# [Your instructions]
Exactly the lines from the first line of the listing through the line containing "(0.035, 0.034, 0.033))" should appear in the output, unchanged.

↓↓↓

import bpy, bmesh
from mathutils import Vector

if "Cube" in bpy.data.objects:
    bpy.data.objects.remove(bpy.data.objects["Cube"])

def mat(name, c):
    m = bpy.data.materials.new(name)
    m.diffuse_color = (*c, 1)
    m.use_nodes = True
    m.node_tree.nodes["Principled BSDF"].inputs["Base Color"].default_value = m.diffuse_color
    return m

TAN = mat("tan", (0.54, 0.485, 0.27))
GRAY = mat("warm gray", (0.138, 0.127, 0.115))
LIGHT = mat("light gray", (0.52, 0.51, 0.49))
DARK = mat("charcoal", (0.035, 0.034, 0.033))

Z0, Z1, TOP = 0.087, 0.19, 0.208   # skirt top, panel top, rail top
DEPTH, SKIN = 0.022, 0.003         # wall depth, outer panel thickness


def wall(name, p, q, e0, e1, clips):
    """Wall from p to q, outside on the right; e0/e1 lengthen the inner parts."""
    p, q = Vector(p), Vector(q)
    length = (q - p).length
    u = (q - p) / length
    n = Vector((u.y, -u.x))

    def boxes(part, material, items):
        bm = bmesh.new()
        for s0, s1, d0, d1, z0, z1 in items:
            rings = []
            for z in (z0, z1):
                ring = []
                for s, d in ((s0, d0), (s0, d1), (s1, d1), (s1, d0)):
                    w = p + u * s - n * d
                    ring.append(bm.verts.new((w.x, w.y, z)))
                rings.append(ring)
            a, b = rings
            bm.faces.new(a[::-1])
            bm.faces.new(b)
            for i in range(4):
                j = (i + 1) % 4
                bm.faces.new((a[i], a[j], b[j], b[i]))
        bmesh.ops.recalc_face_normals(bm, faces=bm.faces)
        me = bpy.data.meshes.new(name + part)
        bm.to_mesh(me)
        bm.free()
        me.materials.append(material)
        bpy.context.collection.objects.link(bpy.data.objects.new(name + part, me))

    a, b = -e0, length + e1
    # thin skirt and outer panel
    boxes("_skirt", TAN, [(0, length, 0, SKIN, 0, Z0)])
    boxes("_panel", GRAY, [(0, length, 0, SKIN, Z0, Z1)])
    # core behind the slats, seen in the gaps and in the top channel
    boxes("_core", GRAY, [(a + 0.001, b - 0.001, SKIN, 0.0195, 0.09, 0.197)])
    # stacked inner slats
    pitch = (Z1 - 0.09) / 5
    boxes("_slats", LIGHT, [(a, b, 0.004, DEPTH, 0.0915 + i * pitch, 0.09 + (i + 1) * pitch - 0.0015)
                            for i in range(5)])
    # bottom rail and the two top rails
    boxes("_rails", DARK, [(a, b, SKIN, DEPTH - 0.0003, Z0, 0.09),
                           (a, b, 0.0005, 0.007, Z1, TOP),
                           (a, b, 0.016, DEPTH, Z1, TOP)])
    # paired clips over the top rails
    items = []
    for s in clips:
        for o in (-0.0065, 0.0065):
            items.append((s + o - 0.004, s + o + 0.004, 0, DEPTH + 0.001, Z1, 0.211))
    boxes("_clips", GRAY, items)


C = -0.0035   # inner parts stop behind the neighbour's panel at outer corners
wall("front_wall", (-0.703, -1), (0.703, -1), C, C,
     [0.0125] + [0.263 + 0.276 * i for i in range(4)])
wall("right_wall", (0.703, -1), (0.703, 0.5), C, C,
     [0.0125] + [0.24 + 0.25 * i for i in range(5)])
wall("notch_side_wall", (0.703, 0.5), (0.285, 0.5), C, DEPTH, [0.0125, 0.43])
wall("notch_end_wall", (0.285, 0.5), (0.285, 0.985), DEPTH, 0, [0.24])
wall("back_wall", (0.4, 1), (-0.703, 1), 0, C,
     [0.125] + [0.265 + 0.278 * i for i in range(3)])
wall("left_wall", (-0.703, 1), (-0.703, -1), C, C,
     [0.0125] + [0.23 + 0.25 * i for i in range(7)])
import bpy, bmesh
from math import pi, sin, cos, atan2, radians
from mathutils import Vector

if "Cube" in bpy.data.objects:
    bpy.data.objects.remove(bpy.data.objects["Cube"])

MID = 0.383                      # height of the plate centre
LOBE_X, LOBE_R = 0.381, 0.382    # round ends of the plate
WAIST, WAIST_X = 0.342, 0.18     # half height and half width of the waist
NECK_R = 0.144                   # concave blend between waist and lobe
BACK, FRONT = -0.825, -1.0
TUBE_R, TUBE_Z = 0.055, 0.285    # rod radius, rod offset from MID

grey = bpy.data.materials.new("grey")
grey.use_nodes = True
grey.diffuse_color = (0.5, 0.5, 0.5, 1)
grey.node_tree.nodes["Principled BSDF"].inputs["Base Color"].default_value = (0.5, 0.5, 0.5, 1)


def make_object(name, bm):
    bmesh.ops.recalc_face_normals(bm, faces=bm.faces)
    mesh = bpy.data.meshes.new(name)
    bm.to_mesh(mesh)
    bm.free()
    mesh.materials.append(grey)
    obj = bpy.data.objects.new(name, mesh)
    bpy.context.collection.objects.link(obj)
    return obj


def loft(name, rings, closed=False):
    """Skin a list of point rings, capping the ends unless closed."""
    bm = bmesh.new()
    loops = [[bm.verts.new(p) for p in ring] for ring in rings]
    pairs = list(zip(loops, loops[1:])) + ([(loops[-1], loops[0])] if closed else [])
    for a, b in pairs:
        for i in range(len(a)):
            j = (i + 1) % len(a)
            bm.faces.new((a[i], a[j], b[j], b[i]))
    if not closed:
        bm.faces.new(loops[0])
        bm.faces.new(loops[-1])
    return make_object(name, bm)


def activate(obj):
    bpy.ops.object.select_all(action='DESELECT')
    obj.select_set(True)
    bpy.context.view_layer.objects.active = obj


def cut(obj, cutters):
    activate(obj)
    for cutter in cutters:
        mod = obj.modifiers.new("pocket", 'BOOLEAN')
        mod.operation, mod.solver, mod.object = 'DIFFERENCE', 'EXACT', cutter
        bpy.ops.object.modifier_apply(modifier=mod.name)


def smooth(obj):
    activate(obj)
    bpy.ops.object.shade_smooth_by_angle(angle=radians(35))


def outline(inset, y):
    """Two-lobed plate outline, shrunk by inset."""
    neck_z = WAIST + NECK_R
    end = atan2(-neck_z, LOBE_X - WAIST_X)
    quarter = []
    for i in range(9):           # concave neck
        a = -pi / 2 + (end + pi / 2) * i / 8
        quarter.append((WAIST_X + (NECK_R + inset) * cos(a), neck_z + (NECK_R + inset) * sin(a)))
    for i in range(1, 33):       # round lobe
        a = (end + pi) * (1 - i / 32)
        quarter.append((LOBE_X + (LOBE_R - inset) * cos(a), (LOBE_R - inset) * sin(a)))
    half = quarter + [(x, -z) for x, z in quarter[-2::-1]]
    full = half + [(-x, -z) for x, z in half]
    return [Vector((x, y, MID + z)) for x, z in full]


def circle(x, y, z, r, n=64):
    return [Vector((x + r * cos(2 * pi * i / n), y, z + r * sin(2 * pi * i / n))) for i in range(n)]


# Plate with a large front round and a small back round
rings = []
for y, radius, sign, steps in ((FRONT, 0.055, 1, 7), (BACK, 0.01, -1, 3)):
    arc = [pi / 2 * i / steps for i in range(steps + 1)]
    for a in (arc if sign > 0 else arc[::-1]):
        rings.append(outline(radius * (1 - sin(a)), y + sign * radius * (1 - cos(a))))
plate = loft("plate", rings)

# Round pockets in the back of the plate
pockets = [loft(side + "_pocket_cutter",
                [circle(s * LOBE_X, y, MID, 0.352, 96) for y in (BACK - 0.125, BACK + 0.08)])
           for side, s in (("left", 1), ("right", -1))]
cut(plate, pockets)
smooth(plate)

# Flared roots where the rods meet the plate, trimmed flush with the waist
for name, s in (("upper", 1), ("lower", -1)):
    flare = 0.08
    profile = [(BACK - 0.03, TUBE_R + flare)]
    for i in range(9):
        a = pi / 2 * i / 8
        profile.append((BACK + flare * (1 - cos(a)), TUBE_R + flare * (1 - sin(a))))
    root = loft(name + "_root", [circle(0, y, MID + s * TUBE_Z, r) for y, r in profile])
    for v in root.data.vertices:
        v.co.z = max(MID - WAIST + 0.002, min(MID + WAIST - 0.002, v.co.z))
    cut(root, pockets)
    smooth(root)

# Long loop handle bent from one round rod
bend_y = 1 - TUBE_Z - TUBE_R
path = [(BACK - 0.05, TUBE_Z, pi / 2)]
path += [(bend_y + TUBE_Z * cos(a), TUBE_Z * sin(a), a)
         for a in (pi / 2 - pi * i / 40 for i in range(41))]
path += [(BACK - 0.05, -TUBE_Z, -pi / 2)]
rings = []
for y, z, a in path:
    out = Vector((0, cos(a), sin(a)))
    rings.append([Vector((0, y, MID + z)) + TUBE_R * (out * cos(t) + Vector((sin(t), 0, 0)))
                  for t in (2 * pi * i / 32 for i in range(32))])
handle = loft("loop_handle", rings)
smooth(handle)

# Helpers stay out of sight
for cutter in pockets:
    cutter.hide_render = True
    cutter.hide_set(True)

↑↑↑

# [Solution to this task]
import bpy, bmesh
from mathutils import Vector

if "Cube" in bpy.data.objects:
    bpy.data.objects.remove(bpy.data.objects["Cube"])

def mat(name, c):
    m = bpy.data.materials.new(name)
    m.diffuse_color = (*c, 1)
    m.use_nodes = True
    m.node_tree.nodes["Principled BSDF"].inputs["Base Color"].default_value = m.diffuse_color
    return m

TAN = mat("tan", (0.54, 0.485, 0.27))
GRAY = mat("warm gray", (0.138, 0.127, 0.115))
LIGHT = mat("light gray", (0.52, 0.51, 0.49))
DARK = mat("charcoal", (0.035, 0.034, 0.033))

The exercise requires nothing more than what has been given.